● Action item
Each record should be written out exactly as given.

START Supplied material

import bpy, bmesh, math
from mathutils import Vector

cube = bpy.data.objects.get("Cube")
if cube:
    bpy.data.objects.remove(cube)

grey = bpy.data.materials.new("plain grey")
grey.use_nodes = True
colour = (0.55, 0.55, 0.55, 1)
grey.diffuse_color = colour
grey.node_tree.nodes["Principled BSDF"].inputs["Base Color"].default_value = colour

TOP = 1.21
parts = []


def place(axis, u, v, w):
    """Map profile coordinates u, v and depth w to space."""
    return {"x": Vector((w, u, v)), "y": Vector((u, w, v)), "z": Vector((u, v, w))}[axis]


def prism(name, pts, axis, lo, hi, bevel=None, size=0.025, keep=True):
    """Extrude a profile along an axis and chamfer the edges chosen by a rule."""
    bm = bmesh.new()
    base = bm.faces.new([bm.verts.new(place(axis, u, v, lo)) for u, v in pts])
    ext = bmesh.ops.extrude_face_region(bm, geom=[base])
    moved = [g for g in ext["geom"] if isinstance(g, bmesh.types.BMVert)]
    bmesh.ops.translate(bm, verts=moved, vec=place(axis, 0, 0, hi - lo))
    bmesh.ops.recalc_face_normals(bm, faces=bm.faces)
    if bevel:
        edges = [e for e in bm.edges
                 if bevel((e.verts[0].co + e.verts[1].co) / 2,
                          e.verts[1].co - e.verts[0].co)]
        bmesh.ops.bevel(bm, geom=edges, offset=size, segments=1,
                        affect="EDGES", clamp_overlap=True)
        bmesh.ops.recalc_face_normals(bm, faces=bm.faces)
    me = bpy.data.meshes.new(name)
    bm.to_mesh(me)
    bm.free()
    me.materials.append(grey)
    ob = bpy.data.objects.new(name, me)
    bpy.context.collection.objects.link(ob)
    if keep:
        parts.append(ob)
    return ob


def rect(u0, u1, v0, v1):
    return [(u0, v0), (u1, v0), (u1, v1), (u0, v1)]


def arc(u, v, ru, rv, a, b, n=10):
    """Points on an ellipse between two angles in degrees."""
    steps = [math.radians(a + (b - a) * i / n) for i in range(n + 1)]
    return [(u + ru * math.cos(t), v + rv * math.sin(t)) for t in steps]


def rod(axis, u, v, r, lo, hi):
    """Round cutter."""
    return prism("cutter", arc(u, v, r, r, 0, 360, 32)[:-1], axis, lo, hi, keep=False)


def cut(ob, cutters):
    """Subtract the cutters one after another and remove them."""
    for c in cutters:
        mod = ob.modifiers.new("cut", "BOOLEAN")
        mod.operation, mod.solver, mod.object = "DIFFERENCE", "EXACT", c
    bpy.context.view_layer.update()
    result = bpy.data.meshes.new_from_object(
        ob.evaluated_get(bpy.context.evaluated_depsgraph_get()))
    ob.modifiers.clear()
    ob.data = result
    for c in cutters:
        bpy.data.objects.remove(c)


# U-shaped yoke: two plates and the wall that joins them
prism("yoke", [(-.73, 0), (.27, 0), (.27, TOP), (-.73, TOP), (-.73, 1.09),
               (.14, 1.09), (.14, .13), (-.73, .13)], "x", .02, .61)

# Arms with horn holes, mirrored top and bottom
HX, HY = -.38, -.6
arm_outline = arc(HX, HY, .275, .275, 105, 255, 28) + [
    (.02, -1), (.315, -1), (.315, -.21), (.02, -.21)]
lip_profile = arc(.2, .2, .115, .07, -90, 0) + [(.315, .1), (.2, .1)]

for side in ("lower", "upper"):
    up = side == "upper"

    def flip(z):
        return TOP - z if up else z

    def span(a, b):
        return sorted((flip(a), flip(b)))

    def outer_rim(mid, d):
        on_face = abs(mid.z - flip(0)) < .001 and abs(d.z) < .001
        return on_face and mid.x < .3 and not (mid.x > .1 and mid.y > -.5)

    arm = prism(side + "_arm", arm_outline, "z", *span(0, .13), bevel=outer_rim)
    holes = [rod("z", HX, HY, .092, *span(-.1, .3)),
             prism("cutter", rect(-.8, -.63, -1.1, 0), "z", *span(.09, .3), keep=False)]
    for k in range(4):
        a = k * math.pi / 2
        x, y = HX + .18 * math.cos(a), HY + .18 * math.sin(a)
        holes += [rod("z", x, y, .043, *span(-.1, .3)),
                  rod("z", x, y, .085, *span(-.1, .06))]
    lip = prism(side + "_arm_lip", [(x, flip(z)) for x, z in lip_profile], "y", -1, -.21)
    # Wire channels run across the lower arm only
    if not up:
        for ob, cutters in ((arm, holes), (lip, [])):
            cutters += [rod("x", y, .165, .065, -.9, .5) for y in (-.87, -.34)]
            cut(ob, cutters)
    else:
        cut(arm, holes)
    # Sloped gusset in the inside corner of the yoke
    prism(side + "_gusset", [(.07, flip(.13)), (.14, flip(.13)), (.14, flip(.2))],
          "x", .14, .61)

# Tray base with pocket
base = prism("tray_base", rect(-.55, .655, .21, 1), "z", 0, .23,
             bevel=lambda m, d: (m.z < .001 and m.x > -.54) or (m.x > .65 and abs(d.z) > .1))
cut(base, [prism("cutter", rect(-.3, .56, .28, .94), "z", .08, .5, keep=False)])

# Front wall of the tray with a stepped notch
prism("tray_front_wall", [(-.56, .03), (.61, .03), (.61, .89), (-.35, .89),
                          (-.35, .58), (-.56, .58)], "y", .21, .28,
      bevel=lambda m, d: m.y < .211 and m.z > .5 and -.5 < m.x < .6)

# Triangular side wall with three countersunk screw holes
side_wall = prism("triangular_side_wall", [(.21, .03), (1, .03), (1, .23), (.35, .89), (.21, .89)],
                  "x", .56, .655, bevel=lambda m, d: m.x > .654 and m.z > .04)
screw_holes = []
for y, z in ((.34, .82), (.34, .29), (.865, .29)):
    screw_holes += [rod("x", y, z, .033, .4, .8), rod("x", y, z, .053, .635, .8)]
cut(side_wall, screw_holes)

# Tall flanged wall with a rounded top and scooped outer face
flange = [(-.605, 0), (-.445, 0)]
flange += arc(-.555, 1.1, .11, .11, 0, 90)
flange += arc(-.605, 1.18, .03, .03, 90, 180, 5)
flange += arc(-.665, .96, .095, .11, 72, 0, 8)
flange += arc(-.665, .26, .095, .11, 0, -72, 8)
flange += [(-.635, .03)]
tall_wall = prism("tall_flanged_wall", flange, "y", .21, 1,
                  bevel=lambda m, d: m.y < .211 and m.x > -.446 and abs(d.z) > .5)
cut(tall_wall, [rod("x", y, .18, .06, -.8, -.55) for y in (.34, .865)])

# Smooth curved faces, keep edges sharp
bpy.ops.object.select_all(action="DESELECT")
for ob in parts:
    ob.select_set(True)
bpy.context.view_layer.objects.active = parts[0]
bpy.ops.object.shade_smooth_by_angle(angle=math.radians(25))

END Supplied material

● Answer below
import bpy, bmesh, math
from mathutils import Vector

cube = bpy.data.objects.get("Cube")
if cube:
    bpy.data.objects.remove(cube)

grey = bpy.data.materials.new("plain grey")
grey.use_nodes = True
colour = (0.55, 0.55, 0.55, 1)
grey.diffuse_color = colour
grey.node_tree.nodes["Principled BSDF"].inputs["Base Color"].default_value = colour

TOP = 1.21
parts = []


def place(axis, u, v, w):
    """Map profile coordinates u, v and depth w to space."""
    return {"x": Vector((w, u, v)), "y": Vector((u, w, v)), "z": Vector((u, v, w))}[axis]


def prism(name, pts, axis, lo, hi, bevel=None, size=0.025, keep=True):
    """Extrude a profile along an axis and chamfer the edges chosen by a rule."""
    bm = bmesh.new()
    base = bm.faces.new([bm.verts.new(place(axis, u, v, lo)) for u, v in pts])
    ext = bmesh.ops.extrude_face_region(bm, geom=[base])
    moved = [g for g in ext["geom"] if isinstance(g, bmesh.types.BMVert)]
    bmesh.ops.translate(bm, verts=moved, vec=place(axis, 0, 0, hi - lo))
    bmesh.ops.recalc_face_normals(bm, faces=bm.faces)
    if bevel:
        edges = [e for e in bm.edges
                 if bevel((e.verts[0].co + e.verts[1].co) / 2,
                          e.verts[1].co - e.verts[0].co)]
        bmesh.ops.bevel(bm, geom=edges, offset=size, segments=1,
                        affect="EDGES", clamp_overlap=True)
        bmesh.ops.recalc_face_normals(bm, faces=bm.faces)
    me = bpy.data.meshes.new(name)
    bm.to_mesh(me)
    bm.free()
    me.materials.append(grey)
    ob = bpy.data.objects.new(name, me)
    bpy.context.collection.objects.link(ob)
    if keep:
        parts.append(ob)
    return ob


def rect(u0, u1, v0, v1):
    return [(u0, v0), (u1, v0), (u1, v1), (u0, v1)]


def arc(u, v, ru, rv, a, b, n=10):
    """Points on an ellipse between two angles in degrees."""
    steps = [math.radians(a + (b - a) * i / n) for i in range(n + 1)]
    return [(u + ru * math.cos(t), v + rv * math.sin(t)) for t in steps]


def rod(axis, u, v, r, lo, hi):
    """Round cutter."""
    return prism("cutter", arc(u, v, r, r, 0, 360, 32)[:-1], axis, lo, hi, keep=False)


def cut(ob, cutters):
    """Subtract the cutters one after another and remove them."""
    for c in cutters:
        mod = ob.modifiers.new("cut", "BOOLEAN")
        mod.operation, mod.solver, mod.object = "DIFFERENCE", "EXACT", c
    bpy.context.view_layer.update()
    result = bpy.data.meshes.new_from_object(
        ob.evaluated_get(bpy.context.evaluated_depsgraph_get()))
    ob.modifiers.clear()
    ob.data = result
    for c in cutters:
        bpy.data.objects.remove(c)


# U-shaped yoke: two plates and the wall that joins them
prism("yoke", [(-.73, 0), (.27, 0), (.27, TOP), (-.73, TOP), (-.73, 1.09),
               (.14, 1.09), (.14, .13), (-.73, .13)], "x", .02, .61)

# Arms with horn holes, mirrored top and bottom
HX, HY = -.38, -.6
arm_outline = arc(HX, HY, .275, .275, 105, 255, 28) + [
    (.02, -1), (.315, -1), (.315, -.21), (.02, -.21)]
lip_profile = arc(.2, .2, .115, .07, -90, 0) + [(.315, .1), (.2, .1)]

for side in ("lower", "upper"):
    up = side == "upper"

    def flip(z):
        return TOP - z if up else z

    def span(a, b):
        return sorted((flip(a), flip(b)))

    def outer_rim(mid, d):
        on_face = abs(mid.z - flip(0)) < .001 and abs(d.z) < .001
        return on_face and mid.x < .3 and not (mid.x > .1 and mid.y > -.5)

    arm = prism(side + "_arm", arm_outline, "z", *span(0, .13), bevel=outer_rim)
    holes = [rod("z", HX, HY, .092, *span(-.1, .3)),
             prism("cutter", rect(-.8, -.63, -1.1, 0), "z", *span(.09, .3), keep=False)]
    for k in range(4):
        a = k * math.pi / 2
        x, y = HX + .18 * math.cos(a), HY + .18 * math.sin(a)
        holes += [rod("z", x, y, .043, *span(-.1, .3)),
                  rod("z", x, y, .085, *span(-.1, .06))]
    lip = prism(side + "_arm_lip", [(x, flip(z)) for x, z in lip_profile], "y", -1, -.21)
    # Wire channels run across the lower arm only
    if not up:
        for ob, cutters in ((arm, holes), (lip, [])):
            cutters += [rod("x", y, .165, .065, -.9, .5) for y in (-.87, -.34)]
            cut(ob, cutters)
    else:
        cut(arm, holes)
    # Sloped gusset in the inside corner of the yoke
    prism(side + "_gusset", [(.07, flip(.13)), (.14, flip(.13)), (.14, flip(.2))],
          "x", .14, .61)

# Tray base with pocket
base = prism("tray_base", rect(-.55, .655, .21, 1), "z", 0, .23,
             bevel=lambda m, d: (m.z < .001 and m.x > -.54) or (m.x > .65 and abs(d.z) > .1))
cut(base, [prism("cutter", rect(-.3, .56, .28, .94), "z", .08, .5, keep=False)])

# Front wall of the tray with a stepped notch
prism("tray_front_wall", [(-.56, .03), (.61, .03), (.61, .89), (-.35, .89),
                          (-.35, .58), (-.56, .58)], "y", .21, .28,
      bevel=lambda m, d: m.y < .211 and m.z > .5 and -.5 < m.x < .6)

# Triangular side wall with three countersunk screw holes
side_wall = prism("triangular_side_wall", [(.21, .03), (1, .03), (1, .23), (.35, .89), (.21, .89)],
                  "x", .56, .655, bevel=lambda m, d: m.x > .654 and m.z > .04)
screw_holes = []
for y, z in ((.34, .82), (.34, .29), (.865, .29)):
    screw_holes += [rod("x", y, z, .033, .4, .8), rod("x", y, z, .053, .635, .8)]
cut(side_wall, screw_holes)

# Tall flanged wall with a rounded top and scooped outer face
flange = [(-.605, 0), (-.445, 0)]
flange += arc(-.555, 1.1, .11, .11, 0, 90)
flange += arc(-.605, 1.18, .03, .03, 90, 180, 5)
flange += arc(-.665, .96, .095, .11, 72, 0, 8)
flange += arc(-.665, .26, .095, .11, 0, -72, 8)
flange += [(-.635, .03)]
tall_wall = prism("tall_flanged_wall", flange, "y", .21, 1,
                  bevel=lambda m, d: m.y < .211 and m.x > -.446 and abs(d.z) > .5)
cut(tall_wall, [rod("x", y, .18, .06, -.8, -.55) for y in (.34, .865)])

# Smooth curved faces, keep edges sharp
bpy.ops.object.select_all(action="DESELECT")
for ob in parts:
    ob.select_set(True)
bpy.context.view_layer.objects.active = parts[0]
bpy.ops.object.shade_smooth_by_angle(angle=math.radians(25))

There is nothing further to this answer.